“In a land where anything is possible, no imagination is too big for our dream factory.  Not even yours.” This is the claim made by House of Stray Cats in the description of their latest children’s show The Dream Factory. Despite an array of structural flaws and lapses in consideration, this creative family performance delivers on this promise, conjuring through puppetry and song an abstract dream-like world full of colour and spectacle.

As the audience of children and parents enter the studio theatre, they are confronted by a bedroom scene composed of delicate white furniture, and the puppet – Sophie – already laying peacefully on her bed. The Dream Factory follows the story of Sophie as she tries to battle her frequent insomnia by imagining phantasmagorical dreams, inviting the audience to join her on a journey of surreal discovery. Sophie is manipulated throughout the performance by three aloof female actors dressed in flannel pyjamas, and for the most part, the control they exert over the several puppets in the show is intricately intelligent and entertaining. The way in which they influence the puppets to move is extremely realistic and comparable to human body language. However, when Sophie reduces in size and becomes a miniscule version of herself (a plot twist that is never explained, prompting one young audience member to ask repeatedly “but Daddy, why is she small now?”) the puppeteers struggle to maintain the same level of dexterity in their subject’s movement language. Furthermore the appearance of “mini Sophie” is problematic, as it is difficult for her to be seen by many of the audience, especially when she is surrounded by two/three manipulators.

The chronology of the show follows a simple pattern; Sophie experiences various different dream states in which she meets a melange of surreal puppet characters.  She encounters an oversized spider and tightrope walks across her web; she comes across a baby elephant that continually blows his trunk at the audience, and also swims effortlessly through the air with a shoal of mesmerizing rainbow fish. Whilst these scenes are effective in isolation, and perfectly capture the imagination of the children present, the transitions between them are unclear and incoherent which can also be said for the overall storyline. Halfway through the show a motif is introduced that her dreams are emerging from bottles hidden in her bedroom shelves – which would have been more effective if it had been maintained from the beginning of the performance. One is led to believe that the main spectacle of The Dream Factory lies in the beauty of the puppets themselves, instead of the story they are conveying.

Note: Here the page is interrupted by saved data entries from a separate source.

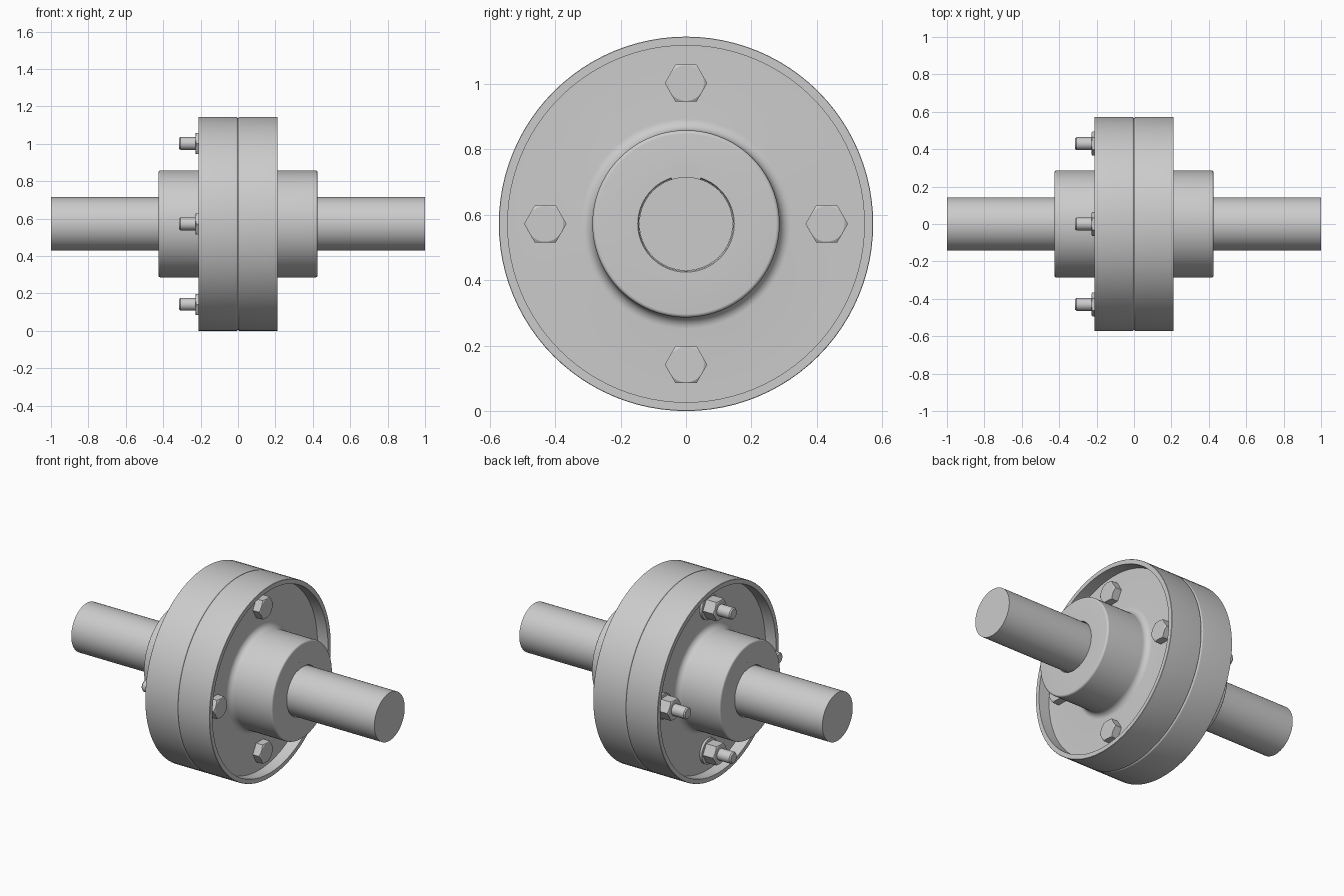
import bpy, bmesh, math
from mathutils import Matrix

if "Cube" in bpy.data.objects:
    bpy.data.objects.remove(bpy.data.objects["Cube"])

AXIS_Z = 0.572      # height of the shaft axis
BOLT_R = 0.43       # bolt circle radius


def finish(bm, name, loc=(0, 0, AXIS_Z)):
    bmesh.ops.remove_doubles(bm, verts=bm.verts, dist=1e-6)
    bmesh.ops.recalc_face_normals(bm, faces=bm.faces)
    me = bpy.data.meshes.new(name)
    bm.to_mesh(me)
    bm.free()
    ob = bpy.data.objects.new(name, me)
    bpy.context.collection.objects.link(ob)
    ob.location = loc
    bpy.ops.object.select_all(action='DESELECT')
    ob.select_set(True)
    bpy.context.view_layer.objects.active = ob
    bpy.ops.object.shade_smooth_by_angle(angle=math.radians(28))
    return ob


def lathe(name, profile, loc=(0, 0, AXIS_Z), seg=96, closed=False, sx=1):
    """Turn (x, radius) points about the x axis; closed profiles make rings."""
    bm = bmesh.new()
    rings = []
    for x, r in profile:
        if r == 0:
            rings.append([bm.verts.new((sx * x, 0, 0))] * seg)
        else:
            rings.append([bm.verts.new((sx * x, r * math.cos(2 * math.pi * i / seg),
                                        r * math.sin(2 * math.pi * i / seg))) for i in range(seg)])
    pairs = list(zip(rings, rings[1:]))
    if closed:
        pairs.append((rings[-1], rings[0]))
    for a, b in pairs:
        for i in range(seg):
            j = (i + 1) % seg
            quad = list(dict.fromkeys((a[i], a[j], b[j], b[i])))
            bm.faces.new(quad)
    return finish(bm, name, loc)


def arc(cx, cr, rad, a0, a1, n=6):
    return [(cx + rad * math.cos(math.radians(a0 + (a1 - a0) * i / n)),
             cr + rad * math.sin(math.radians(a0 + (a1 - a0) * i / n))) for i in range(n + 1)]


def hexagon(name, x_seat, x_top, loc):
    """Hex prism whose outer corners are trimmed by a 30 degree cone."""
    R, n = 0.065, 8
    flat = R * math.cos(math.pi / 6)
    bm = bmesh.new()
    d = 1 if x_top > x_seat else -1
    base, rim, cap = [], [], []
    for k in range(6 * n):
        a = 2 * math.pi * k / (6 * n)
        r = flat / math.cos(a % (math.pi / 3) - math.pi / 6)
        c, s = math.cos(a), math.sin(a)
        drop = (r - flat * 0.97) * 0.577
        base.append(bm.verts.new((x_seat, r * c, r * s)))
        rim.append(bm.verts.new((x_top - d * drop, r * c, r * s)))
        cap.append(bm.verts.new((x_top, flat * 0.97 * c, flat * 0.97 * s)))
    for a, b in ((base, rim), (rim, cap)):
        for i in range(6 * n):
            j = (i + 1) % (6 * n)
            bm.faces.new((a[i], a[j], b[j], b[i]))
    bm.faces.new(cap)
    bm.faces.new(base)
    return finish(bm, name, loc)


# Flange half: bore, hub with root fillet, recessed web and protective rim
half = ([(0, 0.1435), (0.417, 0.1435), (0.425, 0.1475)]
        + arc(0.414, 0.275, 0.011, 0, 90)
        + arc(0.178, 0.321, 0.035, 270, 180, 8)
        + [(0.143, 0.545), (0.2125, 0.545)]
        + [(0.2125, 0.5705), (0.211, 0.572)]
        + arc(0.010, 0.562, 0.010, 90, 180))

for side, sx in (("right", 1), ("left", -1)):
    lathe(side + "_flange", half, closed=True, sx=sx)
    # Shaft
    lathe(side + "_shaft", [(0, 0), (0, 0.143), (1, 0.143), (1, 0)], sx=sx)
    # Key flush with the hub end
    bm = bmesh.new()
    m = Matrix.Translation((sx * 0.2127, 0, 0.15)) @ Matrix.Diagonal((0.4254, 0.09, 0.066, 1))
    bmesh.ops.create_cube(bm, size=1, matrix=m)
    finish(bm, side + "_key")

# Four bolts with heads on the right, washers and nuts on the left
for i in range(4):
    a = math.pi / 2 * i
    loc = (0, BOLT_R * math.cos(a), AXIS_Z + BOLT_R * math.sin(a))
    hexagon(f"bolt_head_{i+1}", 0.143, 0.190, loc)
    lathe(f"bolt_shank_{i+1}", [(0.15, 0), (0.15, 0.034), (-0.308, 0.034), (-0.315, 0.028), (-0.315, 0)],
          loc, seg=32)
    lathe(f"washer_{i+1}", [(-0.143, 0.034), (-0.143, 0.075), (-0.157, 0.075), (-0.157, 0.034)],
          loc, seg=40, closed=True)
    hexagon(f"nut_{i+1}", -0.157, -0.228, loc)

Despite the structural flaws outlined, it is undeniable that The Dream Factory is an engaging performance to introduce children to theatre. House of Stray Cats have considered various methods of engaging the younger audience, including handing out flowers (though it seems unfair to request these back from children who have become quite attached to their pink and white roses), floating fish above the audience’s heads and throwing pom-poms across the seating area. However, the claim that this is a “multisensory” performance seems a little overreaching, when your sense of touch is only engaged by a woollen ball bouncing off your head.

“Use your imagination” one father kept urging his child, an instruction that effectively summarises this performance – if you are willing to match the performer’s images with your own creative faculties; you are in for an enjoyable afternoon of entertainment.

The Dream Factory is playing The Little Angel Theatre until September 18.